[Exercise brief]:
Everything in the records except the pictures must be copied out exactly.

[Given records]:
========================================

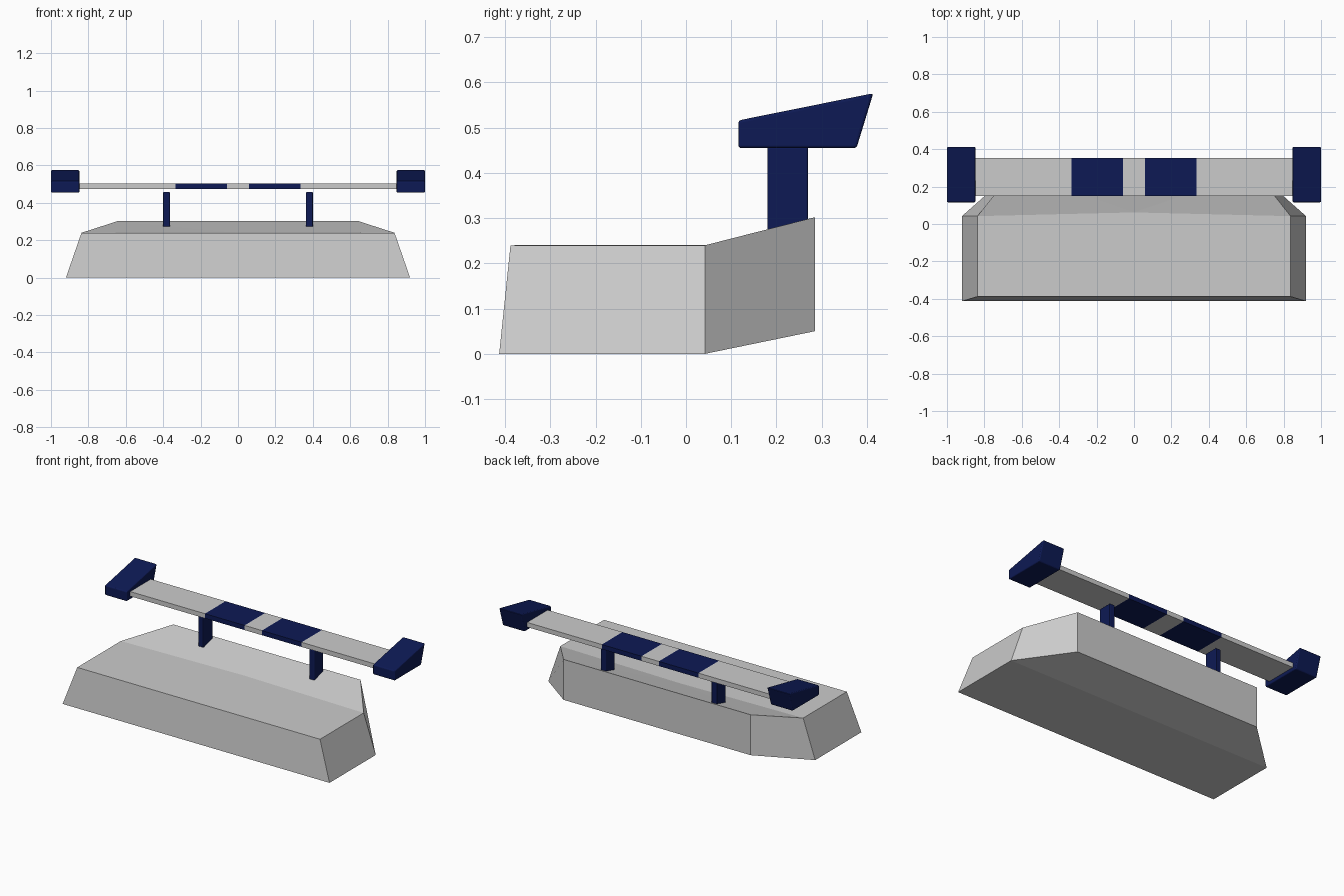
import bpy, bmesh

if "Cube" in bpy.data.objects:
    bpy.data.objects.remove(bpy.data.objects["Cube"])

navy = bpy.data.materials.new("navy_paint")
navy.diffuse_color = (0.004, 0.01, 0.09, 1)
navy.use_nodes = True
navy.node_tree.nodes["Principled BSDF"].inputs["Base Color"].default_value = navy.diffuse_color


def make(name, verts, faces, mat=None, bevel=0):
    me = bpy.data.meshes.new(name)
    me.from_pydata(verts, [], faces)
    bm = bmesh.new()
    bm.from_mesh(me)
    bmesh.ops.recalc_face_normals(bm, faces=bm.faces)
    bm.to_mesh(me)
    bm.free()
    ob = bpy.data.objects.new(name, me)
    bpy.context.collection.objects.link(ob)
    if mat:
        me.materials.append(mat)
    if bevel:
        mod = ob.modifiers.new("soft_edges", 'BEVEL')
        mod.width = bevel
        mod.segments = 3
    return ob


def extrude_x(name, profile, x0, x1, mat=None, bevel=0):
    """Extrude a (y, z) profile between two x positions."""
    n = len(profile)
    verts = [(x, y, z) for x in (x0, x1) for y, z in profile]
    faces = [list(range(n)), list(range(n, 2 * n))]
    faces += [(i, (i + 1) % n, n + (i + 1) % n, n + i) for i in range(n)]
    return make(name, verts, faces, mat, bevel)


def rect(y0, y1, z0, z1):
    return [(y0, z0), (y1, z0), (y1, z1), (y0, z1)]


# Boot body: three cross-sections (half width bottom, top; y and z of each)
sections = [(0.92, -0.413, 0.0, 0.837, -0.388, 0.24),
            (0.92, 0.042, 0.0, 0.837, 0.042, 0.24),
            (0.645, 0.285, 0.05, 0.645, 0.285, 0.302)]
verts = []
for wb, yb, zb, wt, yt, zt in sections:
    verts += [(-wb, yb, zb), (wb, yb, zb), (wt, yt, zt), (-wt, yt, zt)]
verts.append((0, 0.062, 0.241))  # slight bow in the top crease
faces = [(0, 1, 2, 3), (8, 9, 10, 11),
         (0, 1, 5, 4), (4, 5, 9, 8),
         (1, 2, 6, 5), (5, 6, 10, 9),
         (3, 0, 4, 7), (7, 4, 8, 11),
         (3, 2, 6, 12, 7),
         (7, 12, 11), (12, 10, 11), (12, 6, 10)]
make("boot_body", verts, faces)

# Wing blade, split into grey and navy panels
cuts = [-0.86, -0.333, -0.06, 0.06, 0.333, 0.86]
for i, (a, b) in enumerate(zip(cuts, cuts[1:])):
    extrude_x(f"wing_panel_{i + 1}", rect(0.15, 0.353, 0.475, 0.504), a, b,
              navy if i % 2 else None)

# End plates and support posts on both sides
plate = [(0.116, 0.455), (0.377, 0.455), (0.414, 0.576), (0.116, 0.516)]
for side, s in (("left", -1), ("right", 1)):
    extrude_x(f"end_plate_{side}", plate, s * 0.848, s * 1.0, navy, 0.006)
    extrude_x(f"wing_post_{side}", rect(0.18, 0.27, 0.26, 0.458),
              s * 0.364, s * 0.4, navy, 0.005)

========================================

[Output below]:
import bpy, bmesh

if "Cube" in bpy.data.objects:
    bpy.data.objects.remove(bpy.data.objects["Cube"])

navy = bpy.data.materials.new("navy_paint")
navy.diffuse_color = (0.004, 0.01, 0.09, 1)
navy.use_nodes = True
navy.node_tree.nodes["Principled BSDF"].inputs["Base Color"].default_value = navy.diffuse_color


def make(name, verts, faces, mat=None, bevel=0):
    me = bpy.data.meshes.new(name)
    me.from_pydata(verts, [], faces)
    bm = bmesh.new()
    bm.from_mesh(me)
    bmesh.ops.recalc_face_normals(bm, faces=bm.faces)
    bm.to_mesh(me)
    bm.free()
    ob = bpy.data.objects.new(name, me)
    bpy.context.collection.objects.link(ob)
    if mat:
        me.materials.append(mat)
    if bevel:
        mod = ob.modifiers.new("soft_edges", 'BEVEL')
        mod.width = bevel
        mod.segments = 3
    return ob


def extrude_x(name, profile, x0, x1, mat=None, bevel=0):
    """Extrude a (y, z) profile between two x positions."""
    n = len(profile)
    verts = [(x, y, z) for x in (x0, x1) for y, z in profile]
    faces = [list(range(n)), list(range(n, 2 * n))]
    faces += [(i, (i + 1) % n, n + (i + 1) % n, n + i) for i in range(n)]
    return make(name, verts, faces, mat, bevel)


def rect(y0, y1, z0, z1):
    return [(y0, z0), (y1, z0), (y1, z1), (y0, z1)]


# Boot body: three cross-sections (half width bottom, top; y and z of each)
sections = [(0.92, -0.413, 0.0, 0.837, -0.388, 0.24),
            (0.92, 0.042, 0.0, 0.837, 0.042, 0.24),
            (0.645, 0.285, 0.05, 0.645, 0.285, 0.302)]
verts = []
for wb, yb, zb, wt, yt, zt in sections:
    verts += [(-wb, yb, zb), (wb, yb, zb), (wt, yt, zt), (-wt, yt, zt)]
verts.append((0, 0.062, 0.241))  # slight bow in the top crease
faces = [(0, 1, 2, 3), (8, 9, 10, 11),
         (0, 1, 5, 4), (4, 5, 9, 8),
         (1, 2, 6, 5), (5, 6, 10, 9),
         (3, 0, 4, 7), (7, 4, 8, 11),
         (3, 2, 6, 12, 7),
         (7, 12, 11), (12, 10, 11), (12, 6, 10)]
make("boot_body", verts, faces)

# Wing blade, split into grey and navy panels
cuts = [-0.86, -0.333, -0.06, 0.06, 0.333, 0.86]
for i, (a, b) in enumerate(zip(cuts, cuts[1:])):
    extrude_x(f"wing_panel_{i + 1}", rect(0.15, 0.353, 0.475, 0.504), a, b,
              navy if i % 2 else None)

# End plates and support posts on both sides
plate = [(0.116, 0.455), (0.377, 0.455), (0.414, 0.576), (0.116, 0.516)]
for side, s in (("left", -1), ("right", 1)):
    extrude_x(f"end_plate_{side}", plate, s * 0.848, s * 1.0, navy, 0.006)
    extrude_x(f"wing_post_{side}", rect(0.18, 0.27, 0.26, 0.458),
              s * 0.364, s * 0.4, navy, 0.005)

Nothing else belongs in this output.